"Her writing sparkles with clarity and wisdom throughout" —Kirkus Reviews "Dunnewold approaches the difficult subject with warmth, eloquence, and wit." —IndieReader
Mary Dunnewold was a yoga-practicing, organic-food-eating health geek. But six months
after a clear mammogram, she was diagnosed with stage-three breast cancer. She had six tumors. The largest was
the size of a summer plum.
In the next two years, she endured a bilateral mastectomy, chemotherapy, radiation,
and multiple reconstruction procedures. But she soon learned that navigating cancer involves more than suffering
through the treatment gauntlet. How do you walk the aisles of the small-town Target, guilty of having cancer
in public, wondering who knows and who doesn’t. Where do you look when the handsome plastic surgeon kneels in
front of you to measure your body fat?
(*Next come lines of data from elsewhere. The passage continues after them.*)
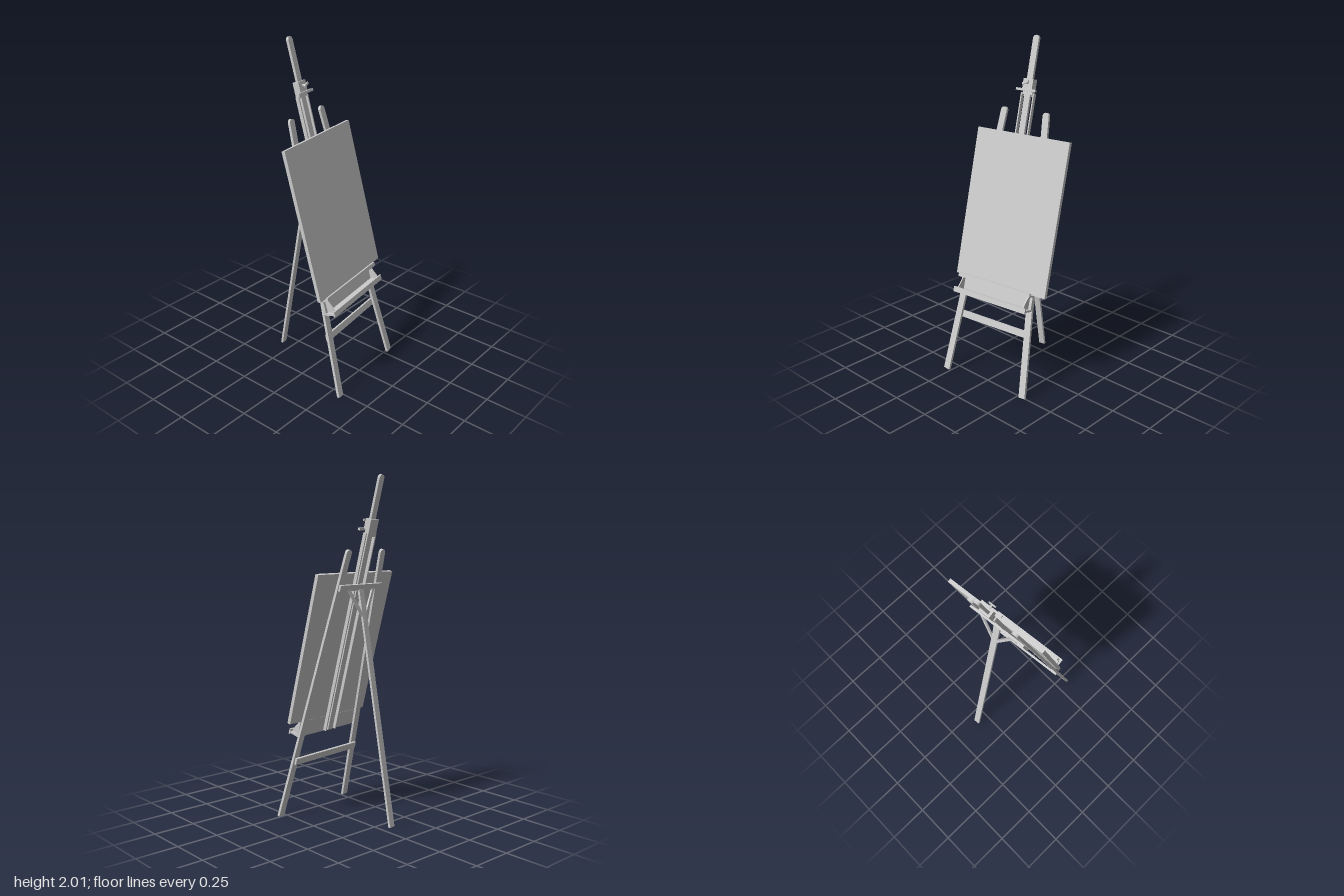
import * as THREE from 'three';

const mat = new THREE.MeshStandardMaterial({ color: 0xcccccc, flatShading: true });

function add(parent, name, geo) {
  const mesh = new THREE.Mesh(geo, mat);
  mesh.name = name;
  parent.add(mesh);
  return mesh;
}

// Box given by its limits: x = out of the easel plane, y = up the plane, z = sideways
function block(parent, name, [x0, x1], [y0, y1], [z0, z1]) {
  const mesh = add(parent, name, new THREE.BoxGeometry(x1 - x0, y1 - y0, z1 - z0));
  mesh.position.set((x0 + x1) / 2, (y0 + y1) / 2, (z0 + z1) / 2);
  return mesh;
}

// Flat slat standing on y = 0 with a rounded top
function slat(parent, name, width, height, depth) {
  const r = width / 2;
  const s = new THREE.Shape();
  s.moveTo(-r, 0);
  s.lineTo(r, 0);
  s.lineTo(r, height - r);
  s.absarc(0, height - r, r, 0, Math.PI, false);
  s.closePath();
  const geo = new THREE.ExtrudeGeometry(s, { depth, bevelEnabled: false, curveSegments: 10 });
  geo.translate(0, 0, -depth / 2);
  geo.rotateY(Math.PI / 2);
  return add(parent, name, geo);
}

// Straight batten between two points
function beam(parent, name, a, b, depth, width) {
  const p = new THREE.Vector3(...a), q = new THREE.Vector3(...b);
  const dir = q.clone().sub(p);
  const mesh = add(parent, name, new THREE.BoxGeometry(depth, dir.length(), width));
  mesh.position.copy(p).add(q).multiplyScalar(0.5);
  mesh.quaternion.setFromUnitVectors(new THREE.Vector3(0, 1, 0), dir.normalize());
  return mesh;
}

export function createModel() {
  const model = new THREE.Group();
  model.name = 'easel';
  const body = new THREE.Group();
  body.name = 'easelBody';
  body.rotation.y = 0.115;
  model.add(body);

  // Everything in front leans back in one tilted plane
  const lean = new THREE.Group();
  lean.name = 'leaningFrame';
  lean.position.set(0.29, 0.002, 0.028);
  lean.rotation.z = Math.atan(0.265);
  body.add(lean);

  // Splayed front legs, guide rails and tray brackets
  for (const s of [-1, 1]) {
    const leg = slat(lean, 'frontLeg', 0.042, 1.65, 0.016);
    leg.position.z = s * 0.287;
    leg.rotation.x = -s * 0.0856;

    block(lean, 'guideRail', [-0.014, 0.008], [0.52, 1.74], [s * 0.042 - 0.004, s * 0.042 + 0.004]);

    const tri = new THREE.Shape([[0.02, 0.525], [0.073, 0.525], [0.073, 0.535], [0.035, 0.6], [0.02, 0.6]]
      .map(p => new THREE.Vector2(...p)));
    const bracket = add(lean, 'trayBracket', new THREE.ExtrudeGeometry(tri, { depth: 0.008, bevelEnabled: false }));
    bracket.position.z = s * 0.24 - 0.004;
  }

  // Central mast
  slat(lean, 'mast', 0.04, 1.549, 0.016).position.y = 0.52;

  // Cross rails behind the legs
  block(lean, 'lowerCrossbar', [-0.022, -0.008], [0.345, 0.385], [-0.265, 0.265]);
  block(lean, 'upperCrossbar', [-0.026, -0.012], [1.41, 1.445], [-0.185, 0.185]);

  // Canvas
  block(lean, 'canvas', [0.009, 0.031], [0.612, 1.503], [-0.348, 0.298]);

  // Tray with ledge for the canvas
  block(lean, 'trayBack', [0.008, 0.02], [0.515, 0.602], [-0.262, 0.262]);
  block(lean, 'trayFloor', [0.008, 0.074], [0.513, 0.525], [-0.262, 0.262]);
  block(lean, 'trayLip', [0.072, 0.082], [0.507, 0.538], [-0.264, 0.264]);
  block(lean, 'canvasLedge', [0.008, 0.057], [0.6, 0.612], [-0.262, 0.262]);
  block(lean, 'ledgeLip', [0.045, 0.057], [0.612, 0.624], [-0.262, 0.262]);

  // Sliding clamp that holds the canvas from above
  block(lean, 'clampBack', [-0.02, -0.008], [1.72, 1.82], [-0.034, 0.034]);
  block(lean, 'clampFront', [0.008, 0.02], [1.76, 1.82], [-0.034, 0.034]);
  for (const s of [-1, 1]) {
    block(lean, 'clampCheek', [-0.008, 0.008], [1.73, 1.82], [s * 0.027 - 0.007, s * 0.027 + 0.007]);
  }
  block(lean, 'clampBar', [0.018, 0.034], [1.748, 1.762], [-0.067, 0.067]);
  const screw = add(lean, 'clampScrew', new THREE.CylinderGeometry(0.006, 0.006, 0.03, 10));
  screw.rotation.z = Math.PI / 2;
  screw.position.set(0.033, 1.795, 0);
  const wing = block(lean, 'clampWing', [0.04, 0.048], [1.789, 1.801], [-0.022, 0.022]);
  wing.rotation.x = 0.4;

  // Hinged back leg with its forked stay
  beam(body, 'backLeg', [-0.329, 0.002, 0.028], [-0.087, 1.39, 0.028], 0.014, 0.04);
  for (const s of [-1, 1]) {
    beam(body, 'backLegStay', [-0.118, 1.21, 0.028 + s * 0.012], [-0.092, 1.37, 0.028 + s * 0.11], 0.012, 0.016);
  }
  return model;
}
What etiquette applies when, during a dinner party, your chest splits
open like an overripe watermelon?
In this memoir, the author moves from needing a reason to explain her troubles to finding
meaning despite the randomness that afflicts us all.